April 2, 2013
Links on mobile devices take an average of 5-6 seconds longer to load than those opened on desktops. Massachusetts-based company Akamai is out to help solve that problem, at least for companies willing to pay. Because the truth is, some consumers abandon slow-moving mobile transactions if they take too long. Akamai aims to create a “fast lane” on the radio waves on which wireless services are offered.
The proposed “fast lane” would “allow companies to pay extra to have their Web page or app data transmitted ahead of others,” according to MIT Technology Review. “Akamai’s move is part of a growing effort to figure out how to deliver information to your phone faster but it could raise fairness issues, depending on how much the premium service lengthens wait times for people who don’t pay more.”
Akamai knows what it’s doing in this industry, currently running 120,000 servers on 1,200 networks in 81 countries, “where it hosts Web content for its clients near locations of expected demand,” explains the article. Now, Akamai is partnering with Ericsson, the company responsible for making 40 percent of radio antennas that transmit data to smartphones, to bring their business concept to wireless.
The partnership results in something called the Mobile Cloud Accelerator, which “builds on the way wireless carriers already give voice calls priority over other data. Right now, to avoid choppy conversations, mobile carriers place data associated with voice calls at the front of the queue, ahead of text messages, e-mails, videos, or photos. Under the new protocols, companies can pay to access a tier of premium data service,” according to the article.
In tests thus far, the new technology has helped to speed up loading links on mobile.
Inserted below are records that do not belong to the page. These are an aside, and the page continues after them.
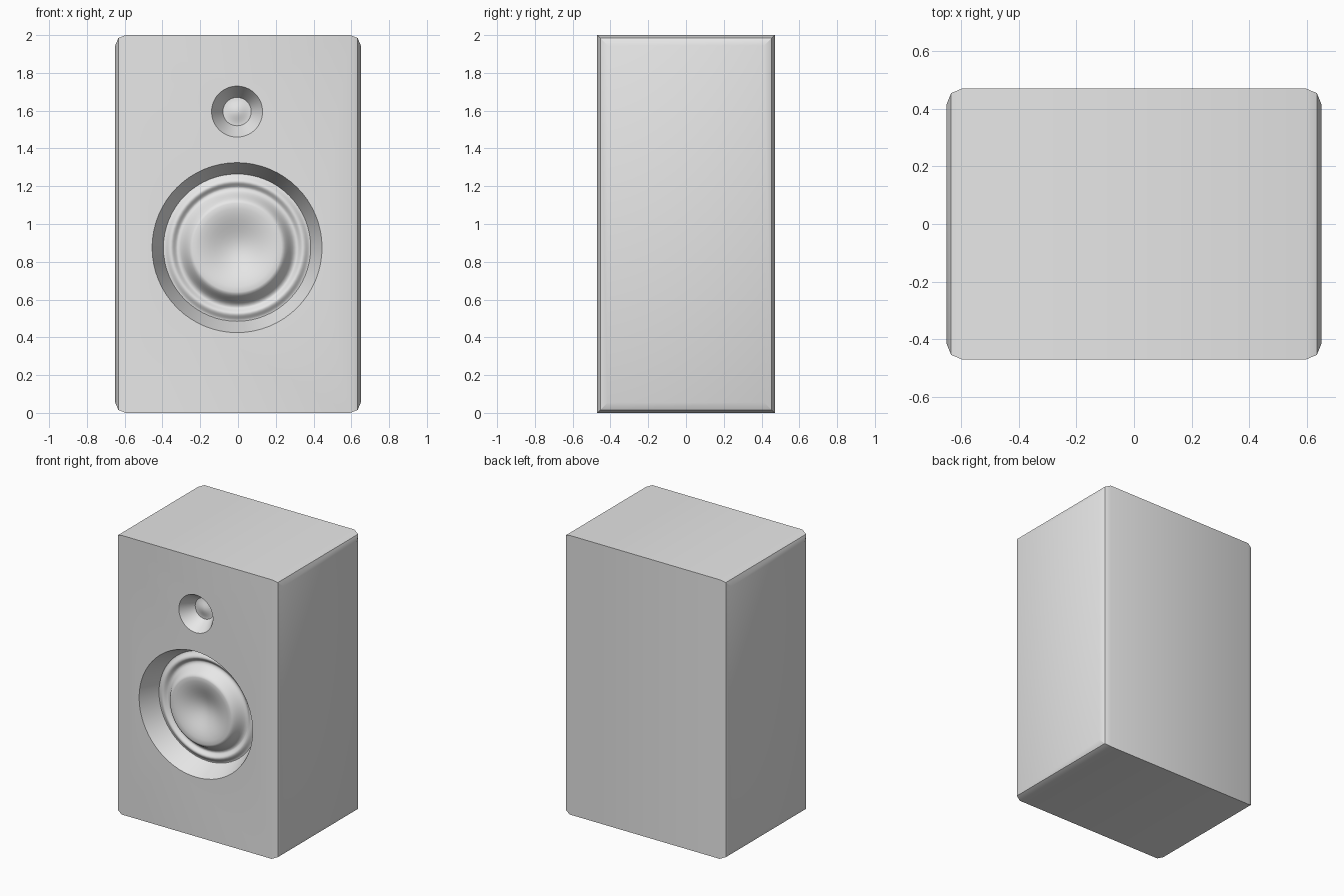
import bpy, bmesh, math
from mathutils import Vector

cube = bpy.data.objects.get("Cube")
if cube:
    bpy.data.objects.remove(cube, do_unlink=True)

WIDTH, DEPTH, HEIGHT = 1.30, 0.94, 2.0
FRONT = -DEPTH / 2

grey = bpy.data.materials.new("light grey")
grey.use_nodes = True
colour = (0.8, 0.8, 0.8, 1)
grey.diffuse_color = colour
grey.node_tree.nodes["Principled BSDF"].inputs["Base Color"].default_value = colour


def add_object(name, bm):
    bmesh.ops.recalc_face_normals(bm, faces=bm.faces)
    mesh = bpy.data.meshes.new(name)
    bm.to_mesh(mesh)
    bm.free()
    mesh.materials.append(grey)
    obj = bpy.data.objects.new(name, mesh)
    bpy.context.collection.objects.link(obj)
    return obj


def rolling_profile(keys, steps=8):
    """Ease between crests and troughs given as (radius, depth)."""
    points = [keys[0]]
    for (r0, d0), (r1, d1) in zip(keys, keys[1:]):
        for i in range(1, steps + 1):
            t = i / steps
            ease = (1 - math.cos(math.pi * t)) / 2
            points.append((r0 + (r1 - r0) * t, d0 + (d1 - d0) * ease))
    return points


def driver_cutter(name, x, z, keys, rim):
    """Solid of revolution whose inner end is the driver surface."""
    points = rolling_profile(keys)
    # Carry the straight wall past the front face, then close the solid
    r, d = keys[-1]
    points += [(rim + (rim - r) / 2, -d / 2), (0, -d / 2)]
    centre = Vector((x, FRONT, z))
    bm = bmesh.new()
    verts = [bm.verts.new(centre + Vector((pr, pd, 0))) for pr, pd in points]
    edges = [bm.edges.new(pair) for pair in zip(verts, verts[1:])]
    bmesh.ops.spin(bm, geom=verts + edges, cent=centre, axis=(0, 1, 0),
                   angle=math.tau, steps=64)
    bmesh.ops.remove_doubles(bm, verts=bm.verts, dist=0.0001)
    cutter = add_object(name, bm)
    cutter.hide_render = True
    return cutter


# Cabinet: box with rounded borders around both side panels
bm = bmesh.new()
bmesh.ops.create_cube(bm, size=1)
bmesh.ops.scale(bm, vec=(WIDTH, DEPTH, HEIGHT), verts=bm.verts)
bmesh.ops.translate(bm, vec=(0, 0, HEIGHT / 2), verts=bm.verts)
side_edges = [e for e in bm.edges if e.verts[0].co.x * e.verts[1].co.x > 0]
bmesh.ops.bevel(bm, geom=side_edges, offset=0.055, segments=2, profile=0.5,
                affect='EDGES')
cabinet = add_object("speaker_cabinet", bm)

# Recessed drivers
cutters = [
    driver_cutter("woofer_cutter", -0.005, 0.875,
                  [(0, 0.12), (0.235, 0.06), (0.315, 0.14),
                   (0.35, 0.12), (0.39, 0.14)], 0.45),
    driver_cutter("tweeter_cutter", -0.005, 1.595,
                  [(0, 0.085), (0.075, 0.1)], 0.135),
]
bpy.ops.object.select_all(action='DESELECT')
cabinet.select_set(True)
bpy.context.view_layer.objects.active = cabinet
for cutter in cutters:
    cut = cabinet.modifiers.new(cutter.name, 'BOOLEAN')
    cut.operation = 'DIFFERENCE'
    cut.solver = 'EXACT'
    cut.object = cutter
    bpy.ops.object.modifier_apply(modifier=cut.name)
    bpy.data.objects.remove(cutter, do_unlink=True)

bpy.ops.object.shade_smooth_by_angle(angle=math.radians(30))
Whereas a typical 200-kilobyte mobile Web page took between 3.5 and 7 seconds to load, while in the “fast lane,” it took an average of only 1-3 seconds.
But this brings up concerns about net neutrality, suggests Technology Review. “As the amount of data on wireless networks soars, any effort to treat some bits differently from others could raise concerns. In recent years some academics and legal experts have advocated a concept called net neutrality, which in its purest interpretation means no Internet service or government should treat data differently, or charge differently, on the basis of its content.”